- EXERCISE DETAILS:
Check every line in the records below for the word "faces" and report how many have it, nothing more.

- DATA:
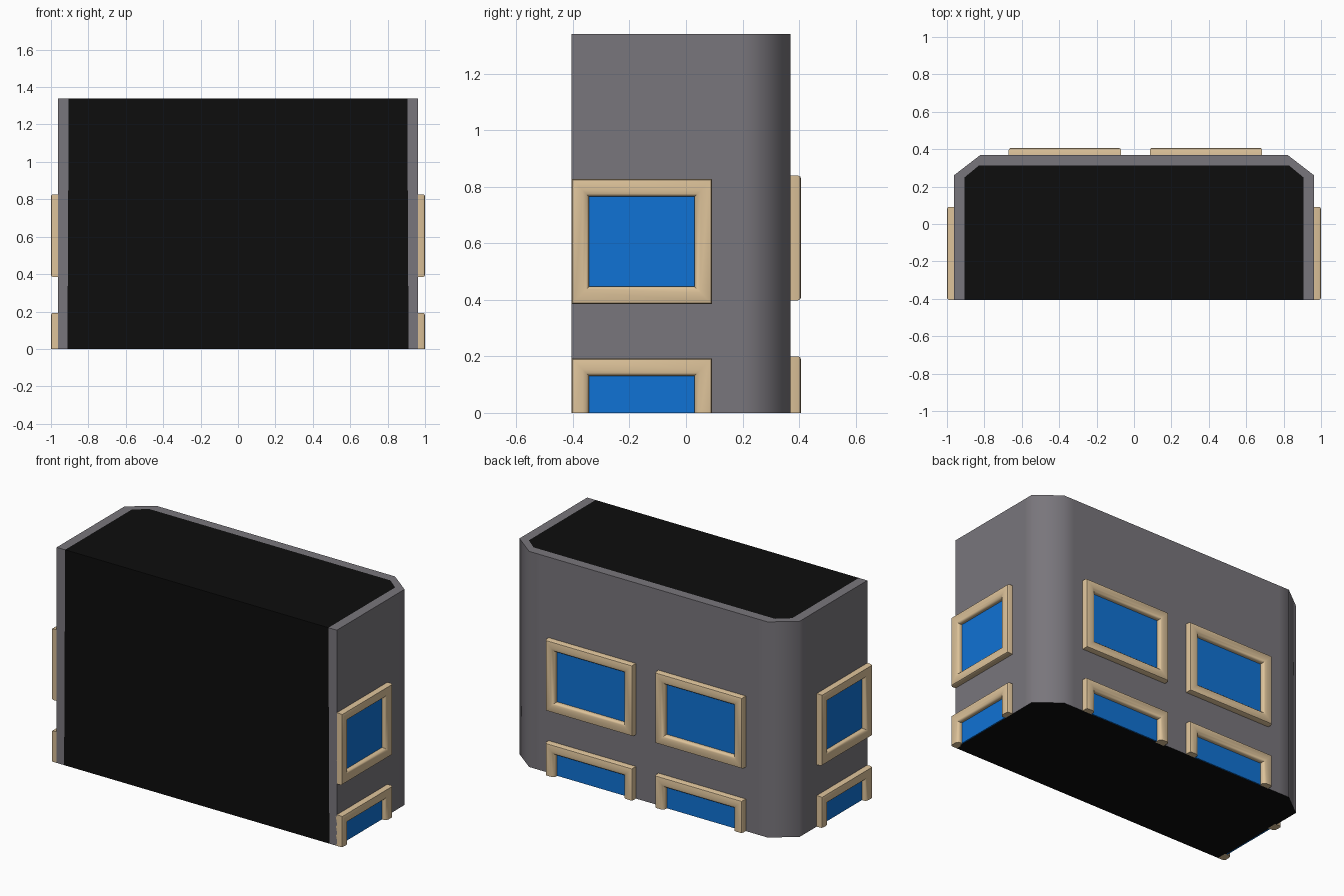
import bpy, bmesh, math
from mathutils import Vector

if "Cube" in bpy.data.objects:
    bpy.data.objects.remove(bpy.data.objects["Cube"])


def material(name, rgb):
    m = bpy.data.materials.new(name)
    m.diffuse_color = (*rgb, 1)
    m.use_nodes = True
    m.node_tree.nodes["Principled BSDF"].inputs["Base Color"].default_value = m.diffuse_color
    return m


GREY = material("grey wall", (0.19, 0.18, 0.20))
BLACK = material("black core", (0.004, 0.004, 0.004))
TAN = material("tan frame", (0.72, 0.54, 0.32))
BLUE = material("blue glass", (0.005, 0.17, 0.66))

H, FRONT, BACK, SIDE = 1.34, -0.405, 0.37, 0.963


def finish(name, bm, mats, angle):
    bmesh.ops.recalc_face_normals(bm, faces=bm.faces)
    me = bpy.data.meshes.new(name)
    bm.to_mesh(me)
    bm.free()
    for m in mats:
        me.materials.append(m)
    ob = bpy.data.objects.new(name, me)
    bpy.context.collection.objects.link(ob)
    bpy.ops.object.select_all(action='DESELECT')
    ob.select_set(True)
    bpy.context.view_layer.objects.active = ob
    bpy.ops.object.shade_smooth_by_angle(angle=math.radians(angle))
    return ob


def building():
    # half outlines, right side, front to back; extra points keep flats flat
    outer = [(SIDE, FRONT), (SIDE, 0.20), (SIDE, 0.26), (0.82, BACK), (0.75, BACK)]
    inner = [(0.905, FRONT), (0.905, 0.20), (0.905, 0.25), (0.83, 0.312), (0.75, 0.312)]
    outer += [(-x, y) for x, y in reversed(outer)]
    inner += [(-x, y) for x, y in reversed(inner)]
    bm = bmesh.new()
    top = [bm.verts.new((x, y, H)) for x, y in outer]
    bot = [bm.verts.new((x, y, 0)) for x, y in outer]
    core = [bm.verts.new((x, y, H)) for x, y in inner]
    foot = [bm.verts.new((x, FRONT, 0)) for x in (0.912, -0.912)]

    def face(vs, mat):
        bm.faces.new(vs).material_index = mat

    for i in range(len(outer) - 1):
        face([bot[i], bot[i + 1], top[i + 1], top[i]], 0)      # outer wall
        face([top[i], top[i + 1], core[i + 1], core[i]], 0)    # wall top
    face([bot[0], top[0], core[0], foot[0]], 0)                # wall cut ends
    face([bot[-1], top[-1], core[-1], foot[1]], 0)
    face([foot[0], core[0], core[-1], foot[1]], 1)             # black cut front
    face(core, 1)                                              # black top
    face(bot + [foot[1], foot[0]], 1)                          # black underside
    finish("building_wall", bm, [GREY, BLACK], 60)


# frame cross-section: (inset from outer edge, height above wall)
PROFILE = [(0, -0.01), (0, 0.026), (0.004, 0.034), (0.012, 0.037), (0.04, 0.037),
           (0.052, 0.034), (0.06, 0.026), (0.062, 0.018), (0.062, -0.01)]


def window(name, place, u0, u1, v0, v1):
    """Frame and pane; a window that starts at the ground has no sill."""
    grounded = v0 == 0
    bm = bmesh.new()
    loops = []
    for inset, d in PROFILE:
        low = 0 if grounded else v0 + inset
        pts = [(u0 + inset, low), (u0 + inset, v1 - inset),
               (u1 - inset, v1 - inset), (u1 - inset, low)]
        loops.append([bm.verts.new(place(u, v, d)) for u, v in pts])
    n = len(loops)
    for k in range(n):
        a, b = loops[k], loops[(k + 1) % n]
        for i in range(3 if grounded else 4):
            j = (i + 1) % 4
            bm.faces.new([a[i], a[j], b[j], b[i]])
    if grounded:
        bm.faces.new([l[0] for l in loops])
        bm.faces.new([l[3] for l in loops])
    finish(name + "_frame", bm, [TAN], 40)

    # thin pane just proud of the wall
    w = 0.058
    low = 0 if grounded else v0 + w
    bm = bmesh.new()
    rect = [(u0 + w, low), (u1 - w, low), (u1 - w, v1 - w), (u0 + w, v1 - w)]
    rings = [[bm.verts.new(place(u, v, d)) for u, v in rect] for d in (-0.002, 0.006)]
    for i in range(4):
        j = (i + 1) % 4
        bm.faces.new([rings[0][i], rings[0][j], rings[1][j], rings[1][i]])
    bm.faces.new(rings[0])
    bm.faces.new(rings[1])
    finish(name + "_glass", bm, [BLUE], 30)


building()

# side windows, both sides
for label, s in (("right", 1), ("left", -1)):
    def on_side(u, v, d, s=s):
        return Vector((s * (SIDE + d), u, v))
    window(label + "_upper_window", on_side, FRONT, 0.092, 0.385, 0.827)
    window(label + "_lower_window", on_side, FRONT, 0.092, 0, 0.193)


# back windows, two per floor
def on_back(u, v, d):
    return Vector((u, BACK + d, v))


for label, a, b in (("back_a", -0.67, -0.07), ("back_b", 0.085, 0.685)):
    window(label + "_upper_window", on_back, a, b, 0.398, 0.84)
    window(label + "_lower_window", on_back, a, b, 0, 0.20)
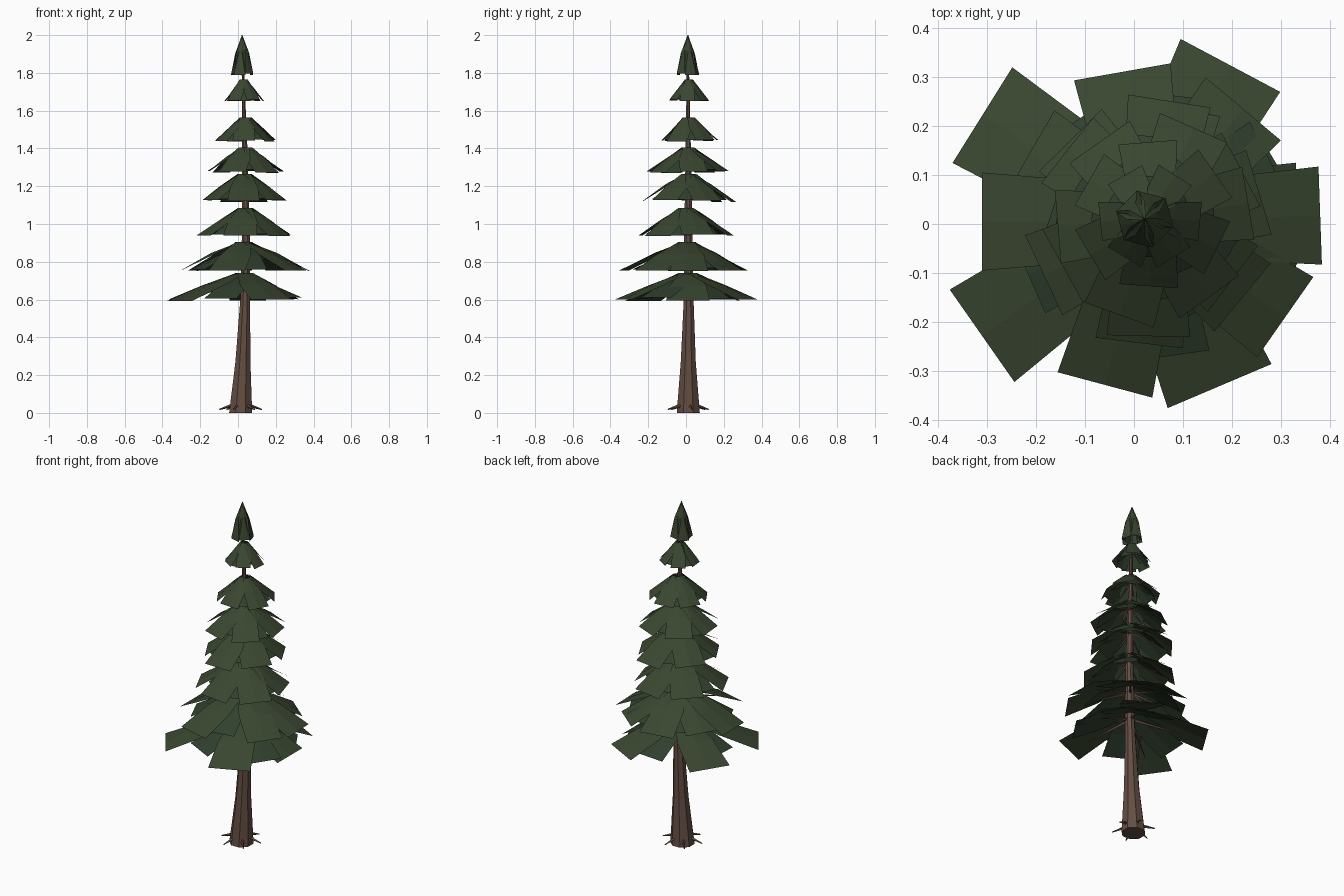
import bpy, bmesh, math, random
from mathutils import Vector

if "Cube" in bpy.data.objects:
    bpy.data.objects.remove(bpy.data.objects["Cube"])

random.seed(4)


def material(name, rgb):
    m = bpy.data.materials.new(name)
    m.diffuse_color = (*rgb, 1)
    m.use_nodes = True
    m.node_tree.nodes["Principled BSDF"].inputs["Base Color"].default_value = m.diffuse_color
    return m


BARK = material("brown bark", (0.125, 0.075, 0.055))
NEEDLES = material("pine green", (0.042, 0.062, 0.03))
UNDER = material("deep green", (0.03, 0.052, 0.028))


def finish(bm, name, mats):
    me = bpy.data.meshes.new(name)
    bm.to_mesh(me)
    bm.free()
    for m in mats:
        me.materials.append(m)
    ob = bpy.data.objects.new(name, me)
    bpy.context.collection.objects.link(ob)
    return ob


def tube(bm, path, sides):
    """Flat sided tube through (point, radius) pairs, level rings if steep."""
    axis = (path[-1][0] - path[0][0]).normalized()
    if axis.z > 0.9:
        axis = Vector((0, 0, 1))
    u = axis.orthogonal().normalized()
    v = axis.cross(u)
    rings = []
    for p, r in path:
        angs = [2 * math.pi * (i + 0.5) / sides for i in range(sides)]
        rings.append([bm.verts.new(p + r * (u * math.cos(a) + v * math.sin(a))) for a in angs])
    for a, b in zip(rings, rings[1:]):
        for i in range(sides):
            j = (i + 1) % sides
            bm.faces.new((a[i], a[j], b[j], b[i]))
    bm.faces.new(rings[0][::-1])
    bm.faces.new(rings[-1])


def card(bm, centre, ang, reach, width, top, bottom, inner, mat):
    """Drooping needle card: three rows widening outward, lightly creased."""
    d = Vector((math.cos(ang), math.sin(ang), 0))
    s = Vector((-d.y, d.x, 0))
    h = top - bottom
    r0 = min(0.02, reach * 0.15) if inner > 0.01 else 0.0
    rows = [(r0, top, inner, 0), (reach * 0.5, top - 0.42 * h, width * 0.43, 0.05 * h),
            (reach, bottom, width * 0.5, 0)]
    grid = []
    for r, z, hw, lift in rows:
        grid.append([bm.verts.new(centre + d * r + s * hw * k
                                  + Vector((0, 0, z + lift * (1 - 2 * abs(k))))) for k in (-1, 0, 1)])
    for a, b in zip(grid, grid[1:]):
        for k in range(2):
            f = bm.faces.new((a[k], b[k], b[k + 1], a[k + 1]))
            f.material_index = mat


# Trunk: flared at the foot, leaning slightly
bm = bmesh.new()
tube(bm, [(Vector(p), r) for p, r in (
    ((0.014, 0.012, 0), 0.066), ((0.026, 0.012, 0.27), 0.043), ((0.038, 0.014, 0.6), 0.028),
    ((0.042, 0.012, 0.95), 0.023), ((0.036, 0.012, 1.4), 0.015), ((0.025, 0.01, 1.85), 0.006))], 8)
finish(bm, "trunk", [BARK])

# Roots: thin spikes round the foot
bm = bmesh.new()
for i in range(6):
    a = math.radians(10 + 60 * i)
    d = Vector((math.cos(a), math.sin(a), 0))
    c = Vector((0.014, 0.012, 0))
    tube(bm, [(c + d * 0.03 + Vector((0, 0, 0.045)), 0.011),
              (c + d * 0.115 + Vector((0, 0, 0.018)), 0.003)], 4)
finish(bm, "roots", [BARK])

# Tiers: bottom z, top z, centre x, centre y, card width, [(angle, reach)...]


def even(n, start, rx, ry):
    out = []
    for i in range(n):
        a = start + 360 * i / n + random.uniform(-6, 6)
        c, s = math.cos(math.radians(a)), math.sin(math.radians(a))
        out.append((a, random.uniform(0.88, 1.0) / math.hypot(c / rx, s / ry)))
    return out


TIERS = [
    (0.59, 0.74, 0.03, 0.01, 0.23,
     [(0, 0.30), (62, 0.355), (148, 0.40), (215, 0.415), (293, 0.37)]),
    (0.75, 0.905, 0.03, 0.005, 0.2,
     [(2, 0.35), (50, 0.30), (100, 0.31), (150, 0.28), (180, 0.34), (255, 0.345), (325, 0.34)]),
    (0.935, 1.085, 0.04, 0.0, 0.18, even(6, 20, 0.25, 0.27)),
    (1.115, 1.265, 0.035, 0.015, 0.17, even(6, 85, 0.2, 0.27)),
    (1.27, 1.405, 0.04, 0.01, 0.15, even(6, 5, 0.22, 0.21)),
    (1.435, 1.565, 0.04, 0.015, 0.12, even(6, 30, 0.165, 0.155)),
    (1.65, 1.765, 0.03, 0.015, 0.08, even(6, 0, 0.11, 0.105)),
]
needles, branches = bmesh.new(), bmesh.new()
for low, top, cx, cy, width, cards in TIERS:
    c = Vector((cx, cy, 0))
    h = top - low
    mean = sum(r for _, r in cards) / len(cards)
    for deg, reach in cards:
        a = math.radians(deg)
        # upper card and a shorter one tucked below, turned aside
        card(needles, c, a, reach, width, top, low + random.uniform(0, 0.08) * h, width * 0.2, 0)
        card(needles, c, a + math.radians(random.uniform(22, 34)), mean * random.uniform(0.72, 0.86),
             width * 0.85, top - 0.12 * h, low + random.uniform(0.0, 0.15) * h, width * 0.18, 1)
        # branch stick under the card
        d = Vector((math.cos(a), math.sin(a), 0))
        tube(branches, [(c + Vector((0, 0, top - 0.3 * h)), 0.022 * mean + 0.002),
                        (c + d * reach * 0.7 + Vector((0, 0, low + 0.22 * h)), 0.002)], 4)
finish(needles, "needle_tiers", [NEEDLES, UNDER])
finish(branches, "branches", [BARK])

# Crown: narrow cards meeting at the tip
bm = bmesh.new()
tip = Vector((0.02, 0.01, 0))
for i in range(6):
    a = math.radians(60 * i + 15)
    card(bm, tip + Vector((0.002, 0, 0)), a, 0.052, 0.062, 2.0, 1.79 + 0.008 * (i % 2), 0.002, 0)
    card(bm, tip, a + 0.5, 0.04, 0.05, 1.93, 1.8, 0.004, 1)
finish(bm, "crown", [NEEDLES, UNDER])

- OUTPUT FOR THIS EXERCISE:
12